_What is needed_:
Instruction for the entries that follow: retype exactly the lines from the line with "(0, 0.184)], 64, angle=20)" to the line with "Matrix.Rotation(-math.pi / 2, 4, 'X'))", both included, and omit all others.

== == ==

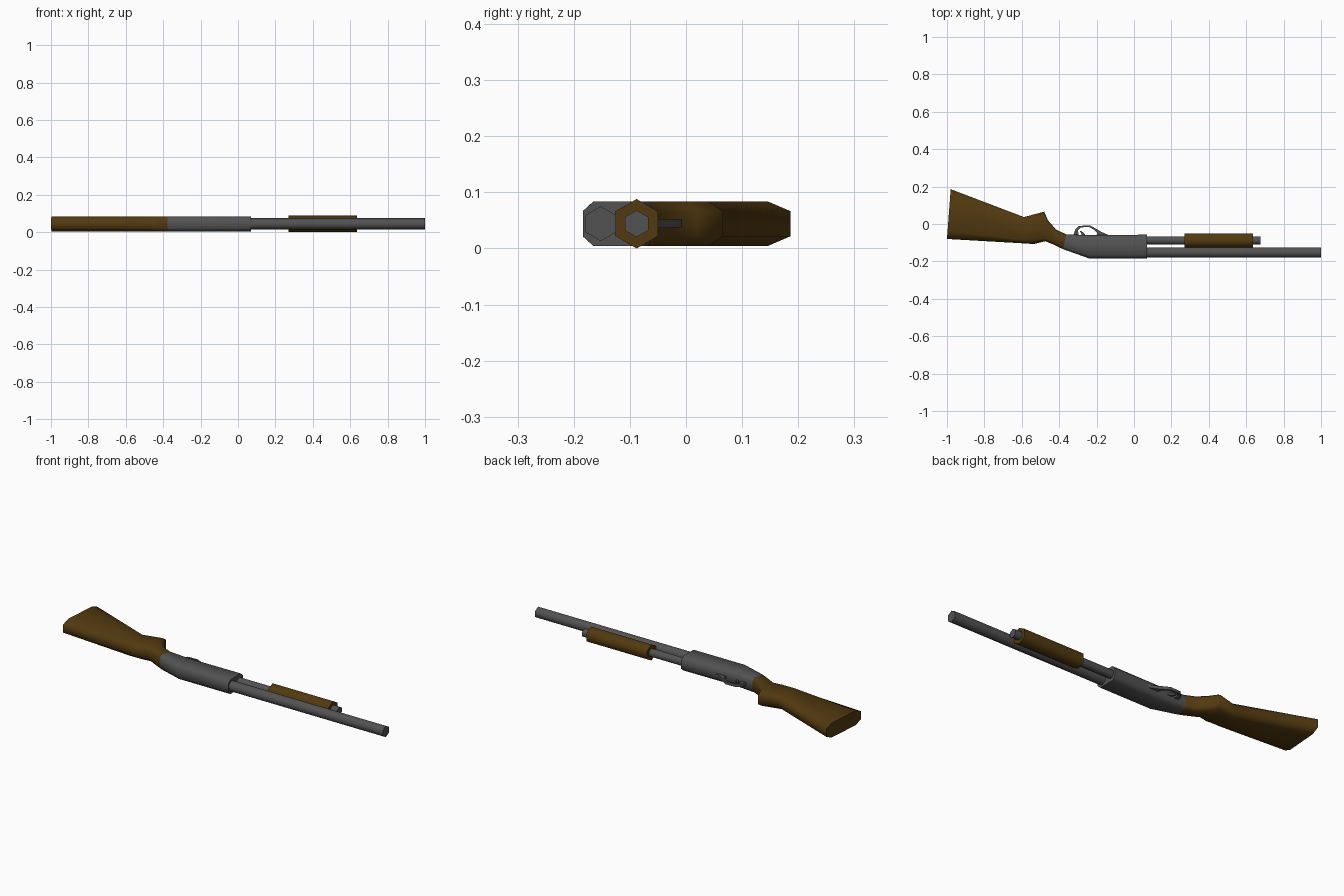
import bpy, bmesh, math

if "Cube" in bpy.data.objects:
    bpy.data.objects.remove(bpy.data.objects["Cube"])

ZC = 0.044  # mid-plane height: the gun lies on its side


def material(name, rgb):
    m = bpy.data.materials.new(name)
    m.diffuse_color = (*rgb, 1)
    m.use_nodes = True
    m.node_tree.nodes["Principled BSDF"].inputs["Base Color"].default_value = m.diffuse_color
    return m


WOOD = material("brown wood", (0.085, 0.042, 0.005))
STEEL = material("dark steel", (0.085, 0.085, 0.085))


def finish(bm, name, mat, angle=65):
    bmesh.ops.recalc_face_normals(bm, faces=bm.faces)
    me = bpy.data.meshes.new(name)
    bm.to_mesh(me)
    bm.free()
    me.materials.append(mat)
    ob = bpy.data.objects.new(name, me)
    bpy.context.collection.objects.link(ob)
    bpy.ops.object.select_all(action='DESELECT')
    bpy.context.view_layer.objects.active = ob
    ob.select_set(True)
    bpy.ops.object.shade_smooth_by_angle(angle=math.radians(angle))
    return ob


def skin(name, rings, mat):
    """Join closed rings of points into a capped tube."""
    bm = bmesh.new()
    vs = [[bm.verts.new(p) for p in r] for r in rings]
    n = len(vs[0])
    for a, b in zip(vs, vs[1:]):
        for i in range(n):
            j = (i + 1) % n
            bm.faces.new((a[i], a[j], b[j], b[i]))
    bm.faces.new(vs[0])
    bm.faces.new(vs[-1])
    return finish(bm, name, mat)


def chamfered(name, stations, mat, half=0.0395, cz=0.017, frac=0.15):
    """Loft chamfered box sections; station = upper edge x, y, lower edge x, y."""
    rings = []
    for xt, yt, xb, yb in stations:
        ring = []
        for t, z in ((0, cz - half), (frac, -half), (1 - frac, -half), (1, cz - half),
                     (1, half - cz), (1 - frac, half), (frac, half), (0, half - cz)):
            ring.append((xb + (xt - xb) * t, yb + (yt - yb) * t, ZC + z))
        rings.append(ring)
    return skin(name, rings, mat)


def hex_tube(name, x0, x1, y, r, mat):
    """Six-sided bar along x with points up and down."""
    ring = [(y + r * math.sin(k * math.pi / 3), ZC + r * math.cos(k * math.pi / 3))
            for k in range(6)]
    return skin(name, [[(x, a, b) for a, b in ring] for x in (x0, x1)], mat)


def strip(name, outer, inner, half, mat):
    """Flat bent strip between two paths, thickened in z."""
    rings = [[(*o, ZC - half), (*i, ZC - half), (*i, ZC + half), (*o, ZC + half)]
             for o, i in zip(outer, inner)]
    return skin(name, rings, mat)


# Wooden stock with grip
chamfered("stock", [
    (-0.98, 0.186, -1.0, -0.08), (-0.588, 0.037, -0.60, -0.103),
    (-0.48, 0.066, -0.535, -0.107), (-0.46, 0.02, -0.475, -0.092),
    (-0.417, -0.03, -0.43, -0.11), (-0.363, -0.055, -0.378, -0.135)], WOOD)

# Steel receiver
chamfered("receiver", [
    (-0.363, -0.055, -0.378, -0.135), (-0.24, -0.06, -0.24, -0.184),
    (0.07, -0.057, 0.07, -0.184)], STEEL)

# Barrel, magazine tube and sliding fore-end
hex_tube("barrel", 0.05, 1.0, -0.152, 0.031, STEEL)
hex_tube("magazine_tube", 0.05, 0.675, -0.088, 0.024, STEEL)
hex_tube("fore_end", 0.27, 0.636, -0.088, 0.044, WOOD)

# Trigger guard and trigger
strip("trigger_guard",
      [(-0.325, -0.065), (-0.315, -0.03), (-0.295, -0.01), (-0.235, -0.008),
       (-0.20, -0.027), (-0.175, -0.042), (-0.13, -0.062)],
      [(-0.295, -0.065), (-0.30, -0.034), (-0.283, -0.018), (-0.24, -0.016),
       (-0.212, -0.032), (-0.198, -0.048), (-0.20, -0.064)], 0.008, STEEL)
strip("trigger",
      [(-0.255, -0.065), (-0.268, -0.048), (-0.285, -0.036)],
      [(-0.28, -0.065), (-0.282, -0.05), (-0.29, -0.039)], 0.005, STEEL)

== == ==

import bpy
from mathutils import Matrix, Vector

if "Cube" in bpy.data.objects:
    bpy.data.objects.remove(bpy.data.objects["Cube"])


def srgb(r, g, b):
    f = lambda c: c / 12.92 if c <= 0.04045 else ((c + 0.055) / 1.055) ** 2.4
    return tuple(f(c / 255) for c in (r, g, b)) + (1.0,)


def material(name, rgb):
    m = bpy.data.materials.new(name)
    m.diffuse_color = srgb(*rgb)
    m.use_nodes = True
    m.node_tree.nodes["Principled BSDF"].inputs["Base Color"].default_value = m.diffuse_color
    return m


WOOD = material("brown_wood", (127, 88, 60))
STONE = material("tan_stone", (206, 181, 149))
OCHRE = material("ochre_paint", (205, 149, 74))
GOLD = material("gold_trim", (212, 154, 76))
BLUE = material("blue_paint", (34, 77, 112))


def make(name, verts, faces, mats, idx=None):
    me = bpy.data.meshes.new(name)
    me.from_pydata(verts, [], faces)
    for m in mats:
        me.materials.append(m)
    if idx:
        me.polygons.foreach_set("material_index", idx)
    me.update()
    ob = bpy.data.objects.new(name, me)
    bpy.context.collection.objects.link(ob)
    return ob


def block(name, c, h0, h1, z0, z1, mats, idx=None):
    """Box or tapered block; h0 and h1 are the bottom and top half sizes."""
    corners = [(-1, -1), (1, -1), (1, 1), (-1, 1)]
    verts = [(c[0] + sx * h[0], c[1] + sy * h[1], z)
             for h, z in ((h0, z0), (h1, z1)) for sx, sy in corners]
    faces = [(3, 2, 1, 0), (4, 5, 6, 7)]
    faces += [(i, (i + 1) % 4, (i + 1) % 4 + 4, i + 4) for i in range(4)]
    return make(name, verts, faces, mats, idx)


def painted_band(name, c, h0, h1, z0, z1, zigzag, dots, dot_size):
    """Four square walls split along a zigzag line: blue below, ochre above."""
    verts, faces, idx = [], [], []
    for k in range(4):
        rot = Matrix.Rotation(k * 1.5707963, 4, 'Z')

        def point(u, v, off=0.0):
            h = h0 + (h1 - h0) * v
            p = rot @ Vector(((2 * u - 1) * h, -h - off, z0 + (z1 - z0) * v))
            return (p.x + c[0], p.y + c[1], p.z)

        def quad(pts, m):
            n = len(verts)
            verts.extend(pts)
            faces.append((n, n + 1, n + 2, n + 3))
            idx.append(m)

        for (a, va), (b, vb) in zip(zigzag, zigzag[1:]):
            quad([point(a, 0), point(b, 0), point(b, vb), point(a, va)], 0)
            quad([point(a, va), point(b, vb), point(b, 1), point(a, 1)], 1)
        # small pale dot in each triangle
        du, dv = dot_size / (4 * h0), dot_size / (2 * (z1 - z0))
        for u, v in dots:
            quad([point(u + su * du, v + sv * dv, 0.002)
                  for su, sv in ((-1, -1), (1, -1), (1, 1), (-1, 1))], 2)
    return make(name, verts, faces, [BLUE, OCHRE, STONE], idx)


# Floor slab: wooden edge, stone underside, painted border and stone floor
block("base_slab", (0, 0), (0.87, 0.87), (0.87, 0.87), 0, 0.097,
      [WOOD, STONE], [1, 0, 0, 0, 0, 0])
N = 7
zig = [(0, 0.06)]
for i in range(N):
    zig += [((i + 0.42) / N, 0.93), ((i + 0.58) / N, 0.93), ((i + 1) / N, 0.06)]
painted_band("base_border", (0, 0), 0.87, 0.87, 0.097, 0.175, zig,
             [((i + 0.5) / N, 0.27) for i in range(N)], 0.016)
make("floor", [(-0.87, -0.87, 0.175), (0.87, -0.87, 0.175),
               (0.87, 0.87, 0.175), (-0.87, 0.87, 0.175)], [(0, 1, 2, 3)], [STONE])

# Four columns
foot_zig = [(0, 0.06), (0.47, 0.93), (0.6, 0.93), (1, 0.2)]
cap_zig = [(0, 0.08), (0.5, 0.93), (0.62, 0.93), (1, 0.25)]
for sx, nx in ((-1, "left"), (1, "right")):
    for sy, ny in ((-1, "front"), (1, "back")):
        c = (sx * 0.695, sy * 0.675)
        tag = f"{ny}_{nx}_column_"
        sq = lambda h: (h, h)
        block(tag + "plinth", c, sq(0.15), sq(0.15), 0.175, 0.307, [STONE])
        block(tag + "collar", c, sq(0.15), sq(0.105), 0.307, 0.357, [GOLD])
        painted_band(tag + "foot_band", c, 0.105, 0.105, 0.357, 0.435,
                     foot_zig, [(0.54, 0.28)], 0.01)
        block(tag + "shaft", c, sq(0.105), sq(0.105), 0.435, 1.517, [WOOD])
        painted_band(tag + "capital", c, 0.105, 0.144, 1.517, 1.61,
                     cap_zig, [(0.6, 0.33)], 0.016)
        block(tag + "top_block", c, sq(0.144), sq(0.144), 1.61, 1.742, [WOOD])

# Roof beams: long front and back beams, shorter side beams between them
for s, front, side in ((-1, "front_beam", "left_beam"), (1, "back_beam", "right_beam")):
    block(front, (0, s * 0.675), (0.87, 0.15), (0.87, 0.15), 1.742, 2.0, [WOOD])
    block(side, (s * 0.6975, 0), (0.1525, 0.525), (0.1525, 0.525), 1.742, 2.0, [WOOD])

== == ==

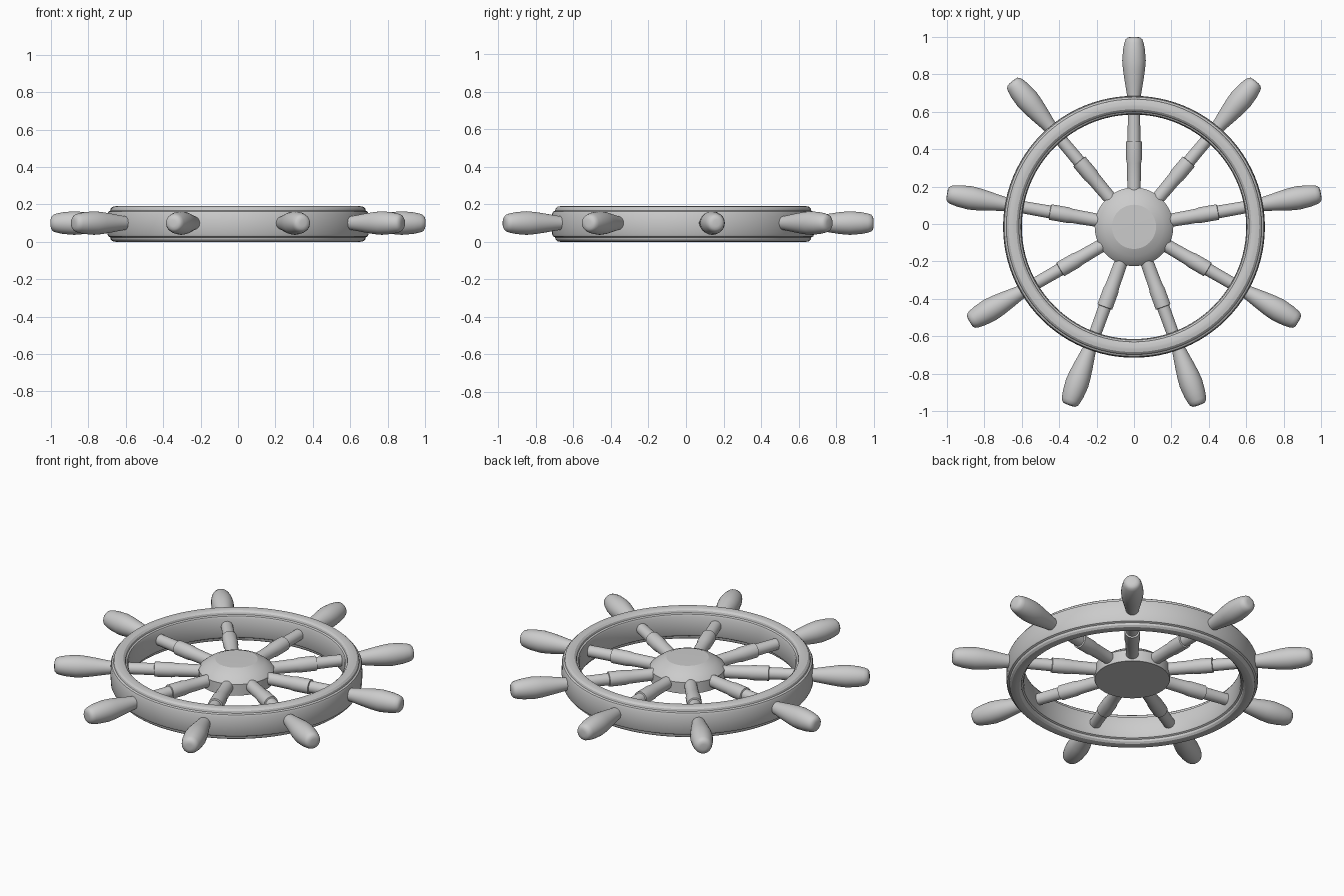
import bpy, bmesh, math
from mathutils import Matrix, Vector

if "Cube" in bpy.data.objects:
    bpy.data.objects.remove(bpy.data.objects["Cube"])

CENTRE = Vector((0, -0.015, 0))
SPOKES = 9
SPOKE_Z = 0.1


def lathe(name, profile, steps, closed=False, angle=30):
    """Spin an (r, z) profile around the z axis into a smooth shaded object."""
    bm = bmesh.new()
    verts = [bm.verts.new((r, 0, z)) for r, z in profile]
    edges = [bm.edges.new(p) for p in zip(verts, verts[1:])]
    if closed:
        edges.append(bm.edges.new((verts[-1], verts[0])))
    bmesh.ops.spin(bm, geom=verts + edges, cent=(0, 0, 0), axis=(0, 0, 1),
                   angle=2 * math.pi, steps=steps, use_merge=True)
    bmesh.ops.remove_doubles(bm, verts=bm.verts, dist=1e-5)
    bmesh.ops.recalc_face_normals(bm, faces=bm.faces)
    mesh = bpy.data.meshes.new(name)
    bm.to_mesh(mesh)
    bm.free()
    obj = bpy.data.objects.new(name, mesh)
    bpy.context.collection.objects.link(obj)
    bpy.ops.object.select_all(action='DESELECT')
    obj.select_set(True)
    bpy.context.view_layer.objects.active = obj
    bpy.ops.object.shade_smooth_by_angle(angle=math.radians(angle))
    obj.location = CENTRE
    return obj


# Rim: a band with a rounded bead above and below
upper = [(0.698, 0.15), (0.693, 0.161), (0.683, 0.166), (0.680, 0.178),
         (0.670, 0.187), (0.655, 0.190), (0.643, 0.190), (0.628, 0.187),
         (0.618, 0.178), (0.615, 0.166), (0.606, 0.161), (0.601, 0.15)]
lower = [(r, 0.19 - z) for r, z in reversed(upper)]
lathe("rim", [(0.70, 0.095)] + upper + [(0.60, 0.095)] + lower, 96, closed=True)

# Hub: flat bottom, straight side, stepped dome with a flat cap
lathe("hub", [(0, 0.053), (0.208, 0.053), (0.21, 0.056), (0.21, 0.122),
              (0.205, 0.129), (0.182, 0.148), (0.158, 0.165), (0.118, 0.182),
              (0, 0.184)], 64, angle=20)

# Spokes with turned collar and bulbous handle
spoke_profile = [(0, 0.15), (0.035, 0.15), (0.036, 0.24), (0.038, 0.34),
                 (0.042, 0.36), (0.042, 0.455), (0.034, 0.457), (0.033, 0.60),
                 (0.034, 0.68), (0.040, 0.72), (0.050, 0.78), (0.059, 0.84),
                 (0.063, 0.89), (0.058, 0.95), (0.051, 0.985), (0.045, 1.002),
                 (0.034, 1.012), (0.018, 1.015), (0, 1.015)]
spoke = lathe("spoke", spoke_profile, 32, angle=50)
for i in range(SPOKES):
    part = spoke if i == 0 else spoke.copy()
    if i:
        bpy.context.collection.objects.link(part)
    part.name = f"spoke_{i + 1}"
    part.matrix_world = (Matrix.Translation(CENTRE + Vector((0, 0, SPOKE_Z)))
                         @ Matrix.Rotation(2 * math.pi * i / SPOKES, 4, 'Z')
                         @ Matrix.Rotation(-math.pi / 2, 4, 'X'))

== == ==

_Output of the task_:
              (0, 0.184)], 64, angle=20)

# Spokes with turned collar and bulbous handle
spoke_profile = [(0, 0.15), (0.035, 0.15), (0.036, 0.24), (0.038, 0.34),
                 (0.042, 0.36), (0.042, 0.455), (0.034, 0.457), (0.033, 0.60),
                 (0.034, 0.68), (0.040, 0.72), (0.050, 0.78), (0.059, 0.84),
                 (0.063, 0.89), (0.058, 0.95), (0.051, 0.985), (0.045, 1.002),
                 (0.034, 1.012), (0.018, 1.015), (0, 1.015)]
spoke = lathe("spoke", spoke_profile, 32, angle=50)
for i in range(SPOKES):
    part = spoke if i == 0 else spoke.copy()
    if i:
        bpy.context.collection.objects.link(part)
    part.name = f"spoke_{i + 1}"
    part.matrix_world = (Matrix.Translation(CENTRE + Vector((0, 0, SPOKE_Z)))
                         @ Matrix.Rotation(2 * math.pi * i / SPOKES, 4, 'Z')
                         @ Matrix.Rotation(-math.pi / 2, 4, 'X'))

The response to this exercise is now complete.